After five UF students were hit by a car, the university released a statement about the crash closing with a promise: “The safety of our campus is paramount, and we want you to know conversations are underway regarding pedestrian and vehicular safety, on and around our campus.” But will conversations be enough?
UF faculty urges university administration to change its Spring 2021 plans and start the semester online, citing current and concerning COVID-19 statistics as well as UF's nationally renowned reputation as a leader in online education.
Digital editor of The Avenue, Valentina Botero, says goodbye with a final column.
I’m sad my time with The Alligator was short, but I wouldn’t change it for the world.
The reality is that our last-minute, improvised plan for undergraduate education at the University of Florida next semester will not provide the best, or even a sufficient, learning and teaching environment.
First-hand experience working as an epidemiologist and contact tracer during this pandemic has provided me with a unique perspective in that, while I fully appreciate and adhere to guidelines, I am also able to acknowledge and address the hesitancy and skepticism of others.
It has been seven months since I was first admitted to the hospital, and in those seven months I have not had the joy of being able to smell. My sense of smell is completely gone. My sense of taste is so distorted that no foods taste the same as they did before I had COVID-19.
It appears that the Senate now finds hearing students’ opinions too inconvenient and pesky, rather, they would like to exclude them from exercising their free speech altogether.
While navigating this uncharted territory can be daunting, public health officials are working around the clock to slow the spread of the virus and ensure the safety of the population. Contact tracing, a time-honored and highly reliable practice, is at the heart of this effort through directly conducting investigations and providing up-to-date information and education to the public.

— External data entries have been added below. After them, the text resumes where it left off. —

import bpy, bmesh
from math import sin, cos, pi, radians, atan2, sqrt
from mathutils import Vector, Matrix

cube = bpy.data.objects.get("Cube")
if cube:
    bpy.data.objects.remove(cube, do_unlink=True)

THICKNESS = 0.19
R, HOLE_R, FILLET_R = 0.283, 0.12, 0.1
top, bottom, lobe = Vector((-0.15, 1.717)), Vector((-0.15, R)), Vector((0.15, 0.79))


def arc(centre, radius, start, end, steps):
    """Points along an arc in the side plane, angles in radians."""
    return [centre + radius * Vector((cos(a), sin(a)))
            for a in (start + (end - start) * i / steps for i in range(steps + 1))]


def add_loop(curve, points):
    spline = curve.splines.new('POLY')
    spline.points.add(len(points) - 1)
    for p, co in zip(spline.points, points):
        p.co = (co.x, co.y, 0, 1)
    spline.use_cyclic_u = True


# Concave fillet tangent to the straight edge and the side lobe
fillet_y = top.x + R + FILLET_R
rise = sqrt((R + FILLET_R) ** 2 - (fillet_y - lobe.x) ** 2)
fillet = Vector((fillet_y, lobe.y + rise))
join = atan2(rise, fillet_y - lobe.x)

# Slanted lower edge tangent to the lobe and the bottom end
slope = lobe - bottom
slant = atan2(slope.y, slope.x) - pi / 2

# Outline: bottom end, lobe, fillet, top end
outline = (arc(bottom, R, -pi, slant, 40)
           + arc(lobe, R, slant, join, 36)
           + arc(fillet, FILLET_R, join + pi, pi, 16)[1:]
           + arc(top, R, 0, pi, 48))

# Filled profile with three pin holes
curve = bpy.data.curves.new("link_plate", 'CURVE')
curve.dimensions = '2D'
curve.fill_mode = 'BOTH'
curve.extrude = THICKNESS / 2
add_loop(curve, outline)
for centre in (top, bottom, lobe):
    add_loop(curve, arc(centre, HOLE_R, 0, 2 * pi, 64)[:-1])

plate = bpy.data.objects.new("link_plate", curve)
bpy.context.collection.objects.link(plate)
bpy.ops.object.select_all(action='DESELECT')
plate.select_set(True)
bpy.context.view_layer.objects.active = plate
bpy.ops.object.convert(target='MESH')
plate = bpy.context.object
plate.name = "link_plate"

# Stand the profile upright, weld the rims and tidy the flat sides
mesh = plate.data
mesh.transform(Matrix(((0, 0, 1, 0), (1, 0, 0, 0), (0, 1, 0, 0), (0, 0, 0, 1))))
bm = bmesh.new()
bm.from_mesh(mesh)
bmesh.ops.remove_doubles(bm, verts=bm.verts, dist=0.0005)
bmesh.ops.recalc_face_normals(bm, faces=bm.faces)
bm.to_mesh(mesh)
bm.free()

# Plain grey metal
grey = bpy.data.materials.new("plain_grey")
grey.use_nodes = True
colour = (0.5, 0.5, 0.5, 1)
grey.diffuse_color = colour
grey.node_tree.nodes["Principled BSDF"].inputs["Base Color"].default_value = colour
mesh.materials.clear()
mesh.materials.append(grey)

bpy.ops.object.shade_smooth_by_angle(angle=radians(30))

Alex Trebek, the gentle and kindhearted 80-year-old host of the game show “Jeopardy!” for 37 years, was as consistent as you could get.